As things turn out, this was far more than a small funeral for man who lived a noble and long life. Mr. Hubbard was well known as one of the few remaining Navajo Code Talkers who were instrumental in America’s victory against the Japanese. He was an instructor in the program. He was also active in a number of economic and cultural development projects among the Indian nations, was the first Native American elected to the Arizona State Senate, was instrumental in founding the Navajo band (a trombone player), an active life-long Presbyterian, father of 12, and more. To mark him in history, he was in the first class to graduate from the Presbyterian mission school at Ganado, on the Navajo reservation. That school is no longer active. As was said of him, he never sought glory, only saw things that needed to be done and set out to do them.

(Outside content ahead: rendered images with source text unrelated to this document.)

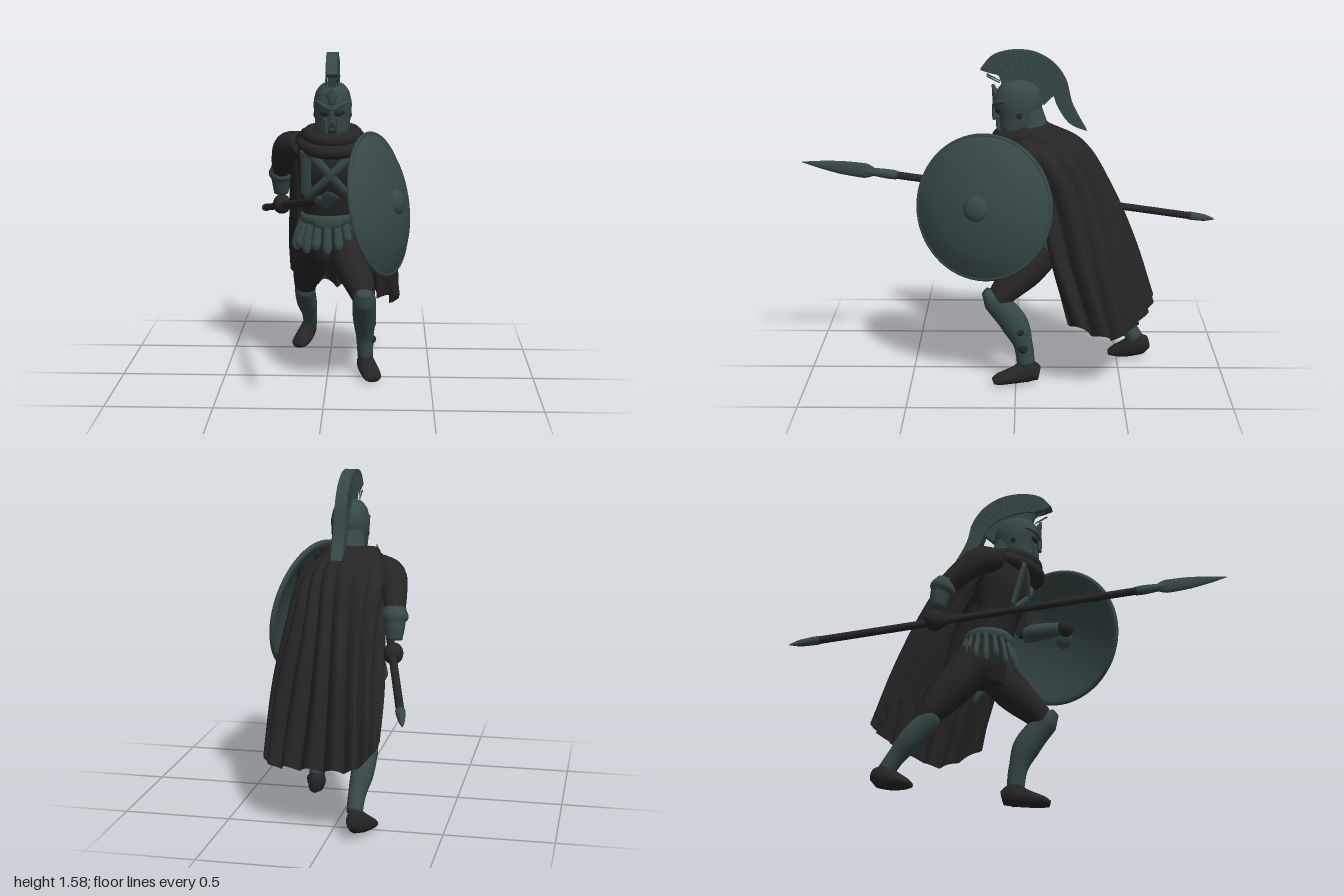
import * as THREE from 'three';

const metal = new THREE.MeshStandardMaterial({ color: 0x364847 });
metal.name = 'dark bronze';
const cloth = new THREE.MeshStandardMaterial({ color: 0x252525, side: THREE.DoubleSide });
cloth.name = 'black cloth';

export function createModel() {
  const model = new THREE.Group();
  model.name = 'spearman';

  const add = (name, geo, mat, parent = model) => {
    const m = new THREE.Mesh(geo, mat);
    m.name = name;
    parent.add(m);
    return m;
  };

  // Smooth closed solid through elliptical sections [x, y, z, radiusAcross, radiusDeep]
  function loft(secs, sides = 20, per = 6) {
    const path = new THREE.CatmullRomCurve3(secs.map(s => new THREE.Vector3(s[0], s[1], s[2])));
    const radii = new THREE.CatmullRomCurve3(secs.map(s => new THREE.Vector3(s[3], s[4] ?? s[3], 0)));
    const n = (secs.length - 1) * per, pos = [], idx = [];
    for (let i = -1; i <= n + 1; i++) {
      const t = Math.min(1, Math.max(0, i / n));
      const c = path.getPoint(t), T = path.getTangent(t);
      const r = radii.getPoint(t).multiplyScalar(i < 0 || i > n ? 0.001 : 1);
      const S = new THREE.Vector3(1, 0, 0).addScaledVector(T, -T.x).normalize();
      const O = T.clone().cross(S);
      for (let j = 0; j < sides; j++) {
        const a = j / sides * Math.PI * 2;
        const p = c.clone().addScaledVector(S, Math.cos(a) * r.x).addScaledVector(O, Math.sin(a) * r.y);
        pos.push(p.x, p.y, p.z);
      }
    }
    for (let i = 0; i < n + 2; i++) for (let j = 0; j < sides; j++) {
      const k = (j + 1) % sides, a = i * sides + j, b = i * sides + k;
      idx.push(a, b, a + sides, b, b + sides, a + sides);
    }
    const g = new THREE.BufferGeometry();
    g.setAttribute('position', new THREE.Float32BufferAttribute(pos, 3));
    g.setIndex(idx);
    g.computeVertexNormals();
    return g;
  }
  const blob = (name, mat, x, y, z, rx, ry, rz, parent) => {
    const m = add(name, new THREE.SphereGeometry(1, 24, 16), mat, parent);
    m.position.set(x, y, z);
    m.scale.set(rx, ry, rz);
    return m;
  };

  // Torso and legs
  add('torso', loft([[0.015, 0.55, -0.17, 0.1, 0.09], [0, 0.65, -0.17, 0.135, 0.11], [0, 0.76, -0.145, 0.122, 0.1],
    [0, 0.88, -0.11, 0.125, 0.1], [0.01, 1.02, -0.075, 0.155, 0.12], [0.02, 1.13, -0.06, 0.16, 0.1],
    [0.025, 1.24, -0.02, 0.065, 0.065]], 28), cloth);
  add('leftThigh', loft([[0.075, 0.66, -0.15, 0.095], [0.12, 0.55, -0.05, 0.09], [0.175, 0.42, 0.075, 0.058], [0.18, 0.36, 0.07, 0.045]]), cloth);
  add('rightThigh', loft([[-0.06, 0.66, -0.19, 0.095], [-0.09, 0.52, -0.28, 0.09], [-0.125, 0.38, -0.38, 0.06], [-0.125, 0.32, -0.42, 0.045]]), cloth);
  add('leftGreave', loft([[0.18, 0.455, 0.145, 0.035, 0.02], [0.18, 0.41, 0.1, 0.056, 0.058], [0.18, 0.3, 0.01, 0.056, 0.066],
    [0.182, 0.19, -0.035, 0.042, 0.046], [0.185, 0.09, -0.05, 0.038, 0.042]]), metal);
  add('rightGreave', loft([[-0.13, 0.38, -0.355, 0.035, 0.02], [-0.13, 0.34, -0.39, 0.052, 0.052], [-0.125, 0.26, -0.47, 0.052, 0.058],
    [-0.115, 0.18, -0.545, 0.04, 0.043], [-0.113, 0.11, -0.595, 0.036, 0.04]]), metal);
  for (const [y, z] of [[0.265, -0.02], [0.18, -0.035]])
    blob('greaveStrap', cloth, 0.215, y, z, 0.022, 0.022, 0.022);
  add('leftFoot', loft([[0.185, 0.045, -0.112, 0.028, 0.035], [0.185, 0.056, -0.06, 0.042, 0.056], [0.2, 0.042, 0, 0.046, 0.042],
    [0.22, 0.026, 0.08, 0.044, 0.026], [0.225, 0.018, 0.108, 0.03, 0.014]]), cloth);
  add('rightFoot', loft([[-0.11, 0.095, -0.655, 0.025, 0.032], [-0.12, 0.08, -0.61, 0.04, 0.056], [-0.14, 0.05, -0.55, 0.045, 0.045],
    [-0.162, 0.027, -0.49, 0.042, 0.026], [-0.168, 0.018, -0.465, 0.028, 0.014]]), cloth);

  // Arms
  add('rightUpperArm', loft([[-0.13, 1.14, -0.08, 0.055], [-0.195, 1.11, -0.15, 0.068], [-0.225, 1.04, -0.23, 0.058], [-0.24, 0.96, -0.31, 0.045]]), cloth);
  add('rightBracer', loft([[-0.24, 0.99, -0.3, 0.05], [-0.243, 0.93, -0.325, 0.05], [-0.245, 0.85, -0.34, 0.036]]), metal);
  add('leftUpperArm', loft([[0.15, 1.13, -0.06, 0.055], [0.205, 1.09, -0.06, 0.062], [0.22, 0.99, -0.03, 0.052], [0.22, 0.9, 0, 0.043]]), cloth);
  add('leftBracer', loft([[0.22, 0.9, -0.01, 0.045], [0.205, 0.9, 0.08, 0.042], [0.19, 0.9, 0.17, 0.033]]), metal);
  blob('rightHand', cloth, -0.242, 0.79, -0.35, 0.045, 0.05, 0.055);
  blob('leftHand', cloth, 0.185, 0.9, 0.2, 0.035, 0.045, 0.04);

  // Chest harness: straps laid over the front of the torso
  const chest = (x, y) => [x, y, -0.148 + 0.27 * (y - 0.74) + 0.118 * Math.sqrt(Math.max(0.05, 1 - ((x - 0.01) / 0.18) ** 2))];
  const strap = (x0, y0, x1, y1, w) => {
    const secs = [0, 0.25, 0.5, 0.75, 1].map(t => [...chest(x0 + (x1 - x0) * t, y0 + (y1 - y0) * t), w, 0.012]);
    add('harnessStrap', loft(secs, 12, 4), metal);
  };
  strap(-0.09, 1.12, 0.13, 0.86, 0.022);
  strap(0.12, 1.1, -0.1, 0.88, 0.02);
  strap(-0.1, 1.12, -0.1, 0.9, 0.026);
  strap(0.13, 1.1, 0.12, 0.9, 0.026);
  blob('shoulderDisc', metal, -0.07, 1.12, 0.055, 0.032, 0.032, 0.018);

  // Belt and skirt of hanging strips
  const belt = add('belt', new THREE.TorusGeometry(1, 0.13, 10, 40).rotateX(Math.PI / 2), metal);
  belt.position.set(0, 0.765, -0.145);
  belt.scale.set(0.125, 0.2, 0.108);
  blob('beltPlate', metal, 0, 0.755, -0.045, 0.075, 0.042, 0.022);
  for (let i = 0; i < 18; i++) {
    const a = i / 18 * Math.PI * 2, s = Math.sin(a), c = Math.cos(a);
    const at = (r, y) => [s * (0.125 + r), y, -0.15 + c * (0.105 + r)];
    const len = i % 2 ? 0.02 : 0;
    add('skirtStrip', loft([[...at(0, 0.755), 0.018, 0.01], [...at(0.022, 0.69), 0.021, 0.013],
      [...at(0.032, 0.635 + len), 0.023, 0.014], [...at(0.032, 0.605 + len), 0.013, 0.01]], 10, 4), metal);
  }
  add('scabbard', loft([[0.16, 0.77, -0.06, 0.016, 0.024], [0.2, 0.68, -0.16, 0.016, 0.024], [0.225, 0.56, -0.265, 0.01, 0.014]], 14), metal);

  // Helmet, face and crest
  const head = new THREE.Group();
  head.name = 'head';
  head.position.x = 0.025;
  model.add(head);
  add('helmet', loft([[0, 1.16, 0.025, 0.055, 0.045], [0, 1.2, 0.01, 0.074, 0.072], [0, 1.27, -0.008, 0.085, 0.098],
    [0, 1.335, -0.012, 0.09, 0.112], [0, 1.39, -0.012, 0.079, 0.1], [0, 1.425, -0.012, 0.052, 0.07], [0, 1.44, -0.012, 0.015, 0.02]], 32), metal, head);
  add('neckGuard', loft([[0, 1.3, -0.05, 0.075, 0.07], [0, 1.25, -0.065, 0.078, 0.072], [0, 1.215, -0.075, 0.085, 0.075]], 24), metal, head);
  for (const s of [-1, 1]) {
    add('browRidge', loft([[s * 0.006, 1.315, 0.103, 0.01], [s * 0.04, 1.335, 0.092, 0.011], [s * 0.078, 1.35, 0.045, 0.008]], 10), metal, head);
    const eye = blob('eyeOpening', cloth, s * 0.036, 1.3, 0.083, 0.026, 0.014, 0.012, head);
    eye.rotation.set(0, s * 0.4, s * 0.25);
    add('cheekEdge', loft([[s * 0.032, 1.275, 0.085, 0.009], [s * 0.026, 1.22, 0.082, 0.01], [s * 0.03, 1.165, 0.07, 0.008]], 10), metal, head);
    const ear = blob('earOpening', cloth, s * 0.084, 1.285, -0.015, 0.006, 0.018, 0.014, head);
    ear.rotation.z = s * 0.1;
  }
  add('noseGuard', loft([[0, 1.345, 0.1, 0.009], [0, 1.29, 0.102, 0.011], [0, 1.25, 0.1, 0.014, 0.01]], 12), metal, head);
  blob('mouthOpening', cloth, 0, 1.215, 0.079, 0.02, 0.03, 0.01, head);
  blob('lips', metal, 0, 1.222, 0.088, 0.013, 0.006, 0.006, head);
  add('frontPeak', loft([[0, 1.415, 0.108, 0.006], [0, 1.38, 0.098, 0.024, 0.014], [0, 1.34, 0.098, 0.012]], 12), metal, head);

  const outline = pts => pts.map(p => new THREE.Vector2(p[0], p[1]));
  const crest = new THREE.Shape();
  crest.moveTo(0.165, 1.485);
  crest.splineThru(outline([[0.12, 1.54], [0.06, 1.567], [-0.02, 1.575], [-0.1, 1.56], [-0.18, 1.51], [-0.235, 1.43], [-0.265, 1.32], [-0.33, 1.2]]));
  crest.splineThru(outline([[-0.25, 1.235], [-0.195, 1.31], [-0.165, 1.38], [-0.1, 1.435], [0, 1.465], [0.09, 1.465], [0.165, 1.485]]));
  const plate = (shape, w) => new THREE.ExtrudeGeometry(shape, { depth: w, bevelEnabled: false, curveSegments: 24 })
    .rotateY(-Math.PI / 2).translate(w / 2, 0, 0);
  add('crest', plate(crest, 0.054), metal, head);
  const holder = new THREE.Shape(outline([[0.085, 1.475], [0, 1.48], [-0.1, 1.45], [-0.18, 1.37], [-0.13, 1.32], [-0.08, 1.38], [0, 1.42], [0.06, 1.4]]));
  add('crestHolder', plate(holder, 0.036), metal, head);
  // Radiating hair ridges on both faces of the crest
  for (const s of [-1, 1]) for (let i = 0; i < 12; i++) {
    const a = 0.5 + i * 0.2, c = Math.cos(a), n = Math.sin(a);
    const p = r => [s * 0.026, 1.37 + n * r * 0.95, -0.035 + c * r];
    add('crestRidge', loft([[...p(0.125), 0.003], [...p(0.195), 0.004]], 6, 1), metal, head);
  }

  // Scarf rolls around the neck
  [[1.185, -0.03, 0.11, 0.035, 0.15], [1.15, -0.04, 0.135, 0.035, 0.25]].forEach(([y, z, r, t, tilt]) => {
    const m = add('scarfRoll', new THREE.TorusGeometry(r, t, 12, 40), cloth);
    m.position.set(0.022, y, z);
    m.rotation.x = Math.PI / 2 + tilt;
  });

  // Cape: rows from the collar to the hem, each running from the right edge to the left edge
  const rows = [
    [[-0.12, 1.17, 0.03], [-0.13, 1.195, -0.06], [-0.08, 1.215, -0.14], [0.02, 1.22, -0.17], [0.1, 1.215, -0.14], [0.15, 1.19, -0.07], [0.16, 1.16, 0.03]],
    [[-0.16, 1.12, -0.08], [-0.185, 1.12, -0.17], [-0.12, 1.13, -0.29], [0.02, 1.13, -0.32], [0.15, 1.12, -0.27], [0.23, 1.1, -0.15], [0.23, 1.1, 0]],
    [[-0.17, 0.92, -0.22], [-0.19, 0.92, -0.32], [-0.12, 0.92, -0.43], [0.03, 0.92, -0.44], [0.17, 0.92, -0.38], [0.26, 0.92, -0.26], [0.25, 0.9, -0.1]],
    [[-0.19, 0.62, -0.34], [-0.2, 0.62, -0.47], [-0.12, 0.6, -0.57], [0.04, 0.6, -0.56], [0.2, 0.6, -0.48], [0.31, 0.6, -0.36], [0.3, 0.6, -0.17]],
    [[-0.19, 0.42, -0.42], [-0.195, 0.39, -0.58], [-0.12, 0.33, -0.66], [0.05, 0.31, -0.63], [0.21, 0.29, -0.56], [0.325, 0.27, -0.45], [0.335, 0.35, -0.24]],
  ];
  const V = p => new THREE.Vector3(...p);
  const across = rows.map(r => new THREE.CatmullRomCurve3(r.map(V)));
  const nu = 144, nv = 32;
  const cape = new THREE.PlaneGeometry(1, 1, nu, nv), cp = cape.attributes.position;
  for (let j = 0; j <= nu; j++) {
    const u = j / nu;
    const down = new THREE.CatmullRomCurve3(across.map(c => c.getPoint(u)));
    for (let i = 0; i <= nv; i++) {
      const v = i / nv, p = down.getPoint(v);
      const fold = Math.abs(Math.sin((u * 10 + 0.25 * Math.sin(v * 4 + u * 9)) * Math.PI)) - 0.6;
      const out = new THREE.Vector3(p.x - 0.04, 0, p.z + 0.03 + 0.25 * v).normalize();
      p.addScaledVector(out, fold * 0.045 * Math.min(1, 0.15 + v * 1.2));
      p.y += fold * 0.03 * v ** 6;
      cp.setXYZ(i * (nu + 1) + j, p.x, p.y, p.z);
    }
  }
  cape.computeVertexNormals();
  add('cape', cape, cloth);

  // Round domed shield, tilted slightly upward
  const shield = new THREE.Group();
  shield.name = 'shield';
  shield.position.set(0.248, 0.883, 0.148);
  shield.quaternion.setFromUnitVectors(new THREE.Vector3(0, 1, 0), new THREE.Vector3(0.91, 0.19, 0.36).normalize());
  model.add(shield);
  add('shieldDome', new THREE.LatheGeometry(outline([[0, 0.075], [0.12, 0.065], [0.22, 0.035], [0.3, -0.002], [0.325, -0.012],
    [0.335, -0.008], [0.335, 0.004], [0.318, 0.012], [0.27, 0.042], [0.2, 0.07], [0.1, 0.091], [0, 0.096]]), 64), metal, shield);
  add('shieldRim', new THREE.TorusGeometry(0.33, 0.01, 8, 64).rotateX(Math.PI / 2), metal, shield);
  blob('shieldBoss', metal, 0, 0.09, 0, 0.06, 0.03, 0.06, shield);

  // Spear, measured along its length from butt (0) to tip (1)
  const along = (t, w, d = w) => [-0.395 + 0.485 * t, 0.65 + 0.408 * t, -0.998 + 1.996 * t, w, d];
  add('spearShaft', loft([along(0.05, 0.018), along(0.82, 0.018)], 16, 2), cloth);
  add('spearButt', loft([along(0, 0.003), along(0.025, 0.014, 0.017), along(0.05, 0.02), along(0.065, 0.021)], 14), metal);
  add('spearSocket', loft([along(0.785, 0.021), along(0.8, 0.023), along(0.86, 0.016)], 14), metal);
  add('spearBlade', loft([along(0.83, 0.014, 0.014), along(0.86, 0.014, 0.036), along(0.91, 0.012, 0.032), along(0.96, 0.008, 0.018), along(1, 0.001, 0.002)], 12), metal);

  return model;
}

His body was brought by an escort of Native American motorcyclists from Case Grande early Tuesday morning, with volunteers from more than one American Legion post waiting for him upon his arrival at the church. Numbers of people came for a 90-minute visitation in the sanctuary, with food and hospitality prepared for folks as they arrived. The Navajo Band played outside, in his honor. The service commenced, in a rather traditional, even Anglo, Presbyterian style–but with just enough of a sense of Native American ‘family’ for anyone to know this was something a bit different than what we normally experience at Pinnacle. A long receiving line to greet the pastors ensued after the service. State legislators attended, along with a mixed group of Anglo and Native citizens–with a shared sense of Christian faith. The President of the Navajo Nation arrived with his own entourage, to give Arthur honor. Media from four outlets arrived to film and do interviews for broadcast on the evening news programs.
After the funeral procession left for the National Cemetery for a military burial, the community returned for a reception with speeches and memories for over two hours in the Fellowship Hall.
If you’re interested, I’ve attached a film clip to this post below.
Not only were the Pinnacle staff remarkable in their efforts that day, but in extending this hospitality we might have discovered something important about our ministry. Native sisters and brothers spoke gratefully of the connection, spoke of feeling at home on our open and natural campus, and spoke of how welcoming they found our sanctuary with its flowing water, natural light, cross of native desert ironwood, stone floor, and stained glass depicting water and canyon. No symmetry in our sanctuary, but a feeling of nature born from the imagination of our architect, Jim Roberts, who himself grew up on Indian tribal lands where his parents were teachers. The choice was God-given, we were told.
So I’m left wondering. Are we not connected to each other, even when cultural encounters feel awkward and eclectic? Aren’t we open to learning from each other when experiences like death mark both our common humanity and our shared yearning for love and gratitude? Aren’t we better when we share a commitment to each other’s well being and not just to our own successes? Aren’t we the church when we embrace surprising encounters of healing memory, gracious celebration, and hope for reconciliation?
I received that email that Saturday as a request for accommodation, and so a bit of an imposition on other plans. Tuesday was a day scheduled full of staff meetings, after all. Yet in God’s eyes, I was actually being given a wonderful opportunity. No, we were being given a wonderful opportunity. And it became so. In the end, it was a wonderful gift.
How blessed we were, and privileged, to be chosen. May the church always be a place for such encounters, and may we have the wisdom to learn from them and let them change us.